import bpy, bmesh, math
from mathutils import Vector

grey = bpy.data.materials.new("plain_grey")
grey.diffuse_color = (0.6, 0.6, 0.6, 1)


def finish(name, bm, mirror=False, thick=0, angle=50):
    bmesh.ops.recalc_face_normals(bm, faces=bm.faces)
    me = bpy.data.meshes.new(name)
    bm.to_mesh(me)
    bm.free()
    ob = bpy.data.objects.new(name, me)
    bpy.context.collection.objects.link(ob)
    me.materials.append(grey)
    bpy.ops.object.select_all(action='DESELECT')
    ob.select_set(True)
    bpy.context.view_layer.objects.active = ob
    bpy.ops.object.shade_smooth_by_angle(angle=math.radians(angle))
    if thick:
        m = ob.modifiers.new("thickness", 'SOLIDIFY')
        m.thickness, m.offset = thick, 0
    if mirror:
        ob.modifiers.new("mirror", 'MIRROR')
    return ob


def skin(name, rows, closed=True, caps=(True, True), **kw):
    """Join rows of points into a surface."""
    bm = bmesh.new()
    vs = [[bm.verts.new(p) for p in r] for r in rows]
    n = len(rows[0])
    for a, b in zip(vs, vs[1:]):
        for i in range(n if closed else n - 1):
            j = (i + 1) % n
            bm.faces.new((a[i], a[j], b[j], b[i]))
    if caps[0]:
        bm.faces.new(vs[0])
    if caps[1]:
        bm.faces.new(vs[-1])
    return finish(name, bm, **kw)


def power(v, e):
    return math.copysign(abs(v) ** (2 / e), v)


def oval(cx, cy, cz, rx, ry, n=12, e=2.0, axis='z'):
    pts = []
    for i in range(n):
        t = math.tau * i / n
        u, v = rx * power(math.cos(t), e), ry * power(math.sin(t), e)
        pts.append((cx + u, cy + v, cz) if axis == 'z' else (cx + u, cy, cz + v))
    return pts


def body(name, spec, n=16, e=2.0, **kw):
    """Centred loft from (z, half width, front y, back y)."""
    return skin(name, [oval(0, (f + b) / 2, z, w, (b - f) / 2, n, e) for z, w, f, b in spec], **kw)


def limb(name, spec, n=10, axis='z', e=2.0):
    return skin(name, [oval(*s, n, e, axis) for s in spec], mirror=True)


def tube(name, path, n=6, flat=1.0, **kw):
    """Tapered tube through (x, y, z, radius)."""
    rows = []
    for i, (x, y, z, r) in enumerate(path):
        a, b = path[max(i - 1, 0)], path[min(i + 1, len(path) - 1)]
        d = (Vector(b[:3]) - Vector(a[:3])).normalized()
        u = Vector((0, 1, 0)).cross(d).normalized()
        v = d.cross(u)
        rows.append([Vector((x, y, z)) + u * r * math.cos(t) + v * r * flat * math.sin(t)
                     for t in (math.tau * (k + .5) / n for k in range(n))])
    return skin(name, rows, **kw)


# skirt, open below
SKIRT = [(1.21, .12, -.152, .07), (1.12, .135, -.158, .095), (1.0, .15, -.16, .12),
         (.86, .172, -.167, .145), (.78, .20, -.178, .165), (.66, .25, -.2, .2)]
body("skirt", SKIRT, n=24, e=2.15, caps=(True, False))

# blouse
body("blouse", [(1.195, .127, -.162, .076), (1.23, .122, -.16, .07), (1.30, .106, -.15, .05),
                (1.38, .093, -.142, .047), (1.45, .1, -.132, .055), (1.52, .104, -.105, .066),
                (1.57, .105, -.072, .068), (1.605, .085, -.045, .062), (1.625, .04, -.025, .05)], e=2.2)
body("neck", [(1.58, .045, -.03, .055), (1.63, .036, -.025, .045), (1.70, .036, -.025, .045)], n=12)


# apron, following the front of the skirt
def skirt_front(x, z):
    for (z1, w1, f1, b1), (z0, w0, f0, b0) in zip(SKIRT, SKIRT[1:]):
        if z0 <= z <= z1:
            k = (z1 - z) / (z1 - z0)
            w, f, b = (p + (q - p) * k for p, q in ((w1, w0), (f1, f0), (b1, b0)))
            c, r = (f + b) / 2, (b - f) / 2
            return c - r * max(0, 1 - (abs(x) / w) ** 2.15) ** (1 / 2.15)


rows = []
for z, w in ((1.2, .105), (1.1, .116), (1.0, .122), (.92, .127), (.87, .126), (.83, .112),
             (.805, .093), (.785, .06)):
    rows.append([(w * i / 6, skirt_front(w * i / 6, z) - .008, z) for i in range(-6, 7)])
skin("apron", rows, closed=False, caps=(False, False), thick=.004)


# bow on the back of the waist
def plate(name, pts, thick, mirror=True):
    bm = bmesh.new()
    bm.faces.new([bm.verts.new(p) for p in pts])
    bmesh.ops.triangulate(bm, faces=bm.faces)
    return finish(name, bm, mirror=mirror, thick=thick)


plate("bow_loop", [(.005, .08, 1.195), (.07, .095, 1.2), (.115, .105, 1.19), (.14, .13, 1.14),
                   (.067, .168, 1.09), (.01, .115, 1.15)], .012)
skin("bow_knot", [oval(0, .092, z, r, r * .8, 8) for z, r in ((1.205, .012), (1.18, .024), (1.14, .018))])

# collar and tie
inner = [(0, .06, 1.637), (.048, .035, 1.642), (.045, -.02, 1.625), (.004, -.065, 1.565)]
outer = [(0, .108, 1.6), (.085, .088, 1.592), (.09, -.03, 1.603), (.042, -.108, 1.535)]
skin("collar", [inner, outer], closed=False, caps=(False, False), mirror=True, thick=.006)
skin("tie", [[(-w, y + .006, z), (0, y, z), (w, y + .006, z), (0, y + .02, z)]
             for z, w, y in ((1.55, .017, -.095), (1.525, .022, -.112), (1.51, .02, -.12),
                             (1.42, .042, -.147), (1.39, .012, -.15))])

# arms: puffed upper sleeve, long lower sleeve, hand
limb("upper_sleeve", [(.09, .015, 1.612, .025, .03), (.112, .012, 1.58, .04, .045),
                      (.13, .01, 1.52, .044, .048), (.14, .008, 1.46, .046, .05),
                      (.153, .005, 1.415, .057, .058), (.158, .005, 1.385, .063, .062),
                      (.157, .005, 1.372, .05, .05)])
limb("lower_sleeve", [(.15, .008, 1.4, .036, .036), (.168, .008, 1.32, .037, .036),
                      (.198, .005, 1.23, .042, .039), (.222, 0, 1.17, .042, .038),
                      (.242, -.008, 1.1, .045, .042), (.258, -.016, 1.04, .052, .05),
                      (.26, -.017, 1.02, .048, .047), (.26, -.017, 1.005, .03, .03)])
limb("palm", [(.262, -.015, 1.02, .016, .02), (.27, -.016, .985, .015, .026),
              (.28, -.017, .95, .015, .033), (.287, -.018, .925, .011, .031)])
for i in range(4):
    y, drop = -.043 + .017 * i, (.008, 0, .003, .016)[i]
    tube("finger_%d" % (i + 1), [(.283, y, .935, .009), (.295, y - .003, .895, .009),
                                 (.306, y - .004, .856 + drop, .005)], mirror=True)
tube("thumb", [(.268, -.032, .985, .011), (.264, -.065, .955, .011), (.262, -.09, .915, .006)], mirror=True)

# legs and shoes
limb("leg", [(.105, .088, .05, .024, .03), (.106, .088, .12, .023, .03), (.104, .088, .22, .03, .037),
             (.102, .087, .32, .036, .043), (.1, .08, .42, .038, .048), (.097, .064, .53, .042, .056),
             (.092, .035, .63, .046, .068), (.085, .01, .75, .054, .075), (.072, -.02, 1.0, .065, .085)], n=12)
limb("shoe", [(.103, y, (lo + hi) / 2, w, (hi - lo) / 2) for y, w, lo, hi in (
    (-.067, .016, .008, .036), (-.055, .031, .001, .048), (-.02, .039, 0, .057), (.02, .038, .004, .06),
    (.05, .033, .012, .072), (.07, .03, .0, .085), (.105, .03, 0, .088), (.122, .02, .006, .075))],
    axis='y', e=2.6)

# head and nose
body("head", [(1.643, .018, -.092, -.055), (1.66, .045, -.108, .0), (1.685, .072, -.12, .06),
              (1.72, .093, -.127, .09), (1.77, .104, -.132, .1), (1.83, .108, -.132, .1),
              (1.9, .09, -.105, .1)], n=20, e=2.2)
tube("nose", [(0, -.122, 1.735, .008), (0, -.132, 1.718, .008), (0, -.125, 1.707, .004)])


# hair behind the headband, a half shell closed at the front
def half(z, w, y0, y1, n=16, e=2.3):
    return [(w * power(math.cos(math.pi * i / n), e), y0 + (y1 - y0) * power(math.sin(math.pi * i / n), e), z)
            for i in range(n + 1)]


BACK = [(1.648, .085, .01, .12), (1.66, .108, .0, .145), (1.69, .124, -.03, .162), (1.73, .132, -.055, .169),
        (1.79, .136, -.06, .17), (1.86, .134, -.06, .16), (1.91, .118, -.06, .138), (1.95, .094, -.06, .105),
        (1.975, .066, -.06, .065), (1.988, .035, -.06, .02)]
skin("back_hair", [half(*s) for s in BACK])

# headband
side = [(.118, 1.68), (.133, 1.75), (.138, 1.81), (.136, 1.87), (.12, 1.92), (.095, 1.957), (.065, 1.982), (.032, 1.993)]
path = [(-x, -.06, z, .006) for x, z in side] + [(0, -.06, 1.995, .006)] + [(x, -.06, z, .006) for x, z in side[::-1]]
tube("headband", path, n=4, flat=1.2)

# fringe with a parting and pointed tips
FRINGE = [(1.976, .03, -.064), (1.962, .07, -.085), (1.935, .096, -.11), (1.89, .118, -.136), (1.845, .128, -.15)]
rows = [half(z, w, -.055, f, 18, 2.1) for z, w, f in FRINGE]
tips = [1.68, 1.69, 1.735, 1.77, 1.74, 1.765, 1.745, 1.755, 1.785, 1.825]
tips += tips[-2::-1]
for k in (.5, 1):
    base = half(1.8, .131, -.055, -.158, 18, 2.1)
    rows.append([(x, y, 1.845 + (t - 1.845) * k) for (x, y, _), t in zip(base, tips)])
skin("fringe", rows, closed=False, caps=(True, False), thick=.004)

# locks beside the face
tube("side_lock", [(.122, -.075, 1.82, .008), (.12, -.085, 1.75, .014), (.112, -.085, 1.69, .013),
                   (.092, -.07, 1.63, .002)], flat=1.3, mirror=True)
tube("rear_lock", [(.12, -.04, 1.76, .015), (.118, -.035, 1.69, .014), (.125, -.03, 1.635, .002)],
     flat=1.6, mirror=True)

-=-=-=-=-

▶ _Exercise_
Search the entries above for "caps". Return every line that has it.

▶ _Task answer_
def skin(name, rows, closed=True, caps=(True, True), **kw):
    if caps[0]:
    if caps[1]:
body("skirt", SKIRT, n=24, e=2.15, caps=(True, False))
skin("apron", rows, closed=False, caps=(False, False), thick=.004)
skin("collar", [inner, outer], closed=False, caps=(False, False), mirror=True, thick=.006)
skin("fringe", rows, closed=False, caps=(True, False), thick=.004)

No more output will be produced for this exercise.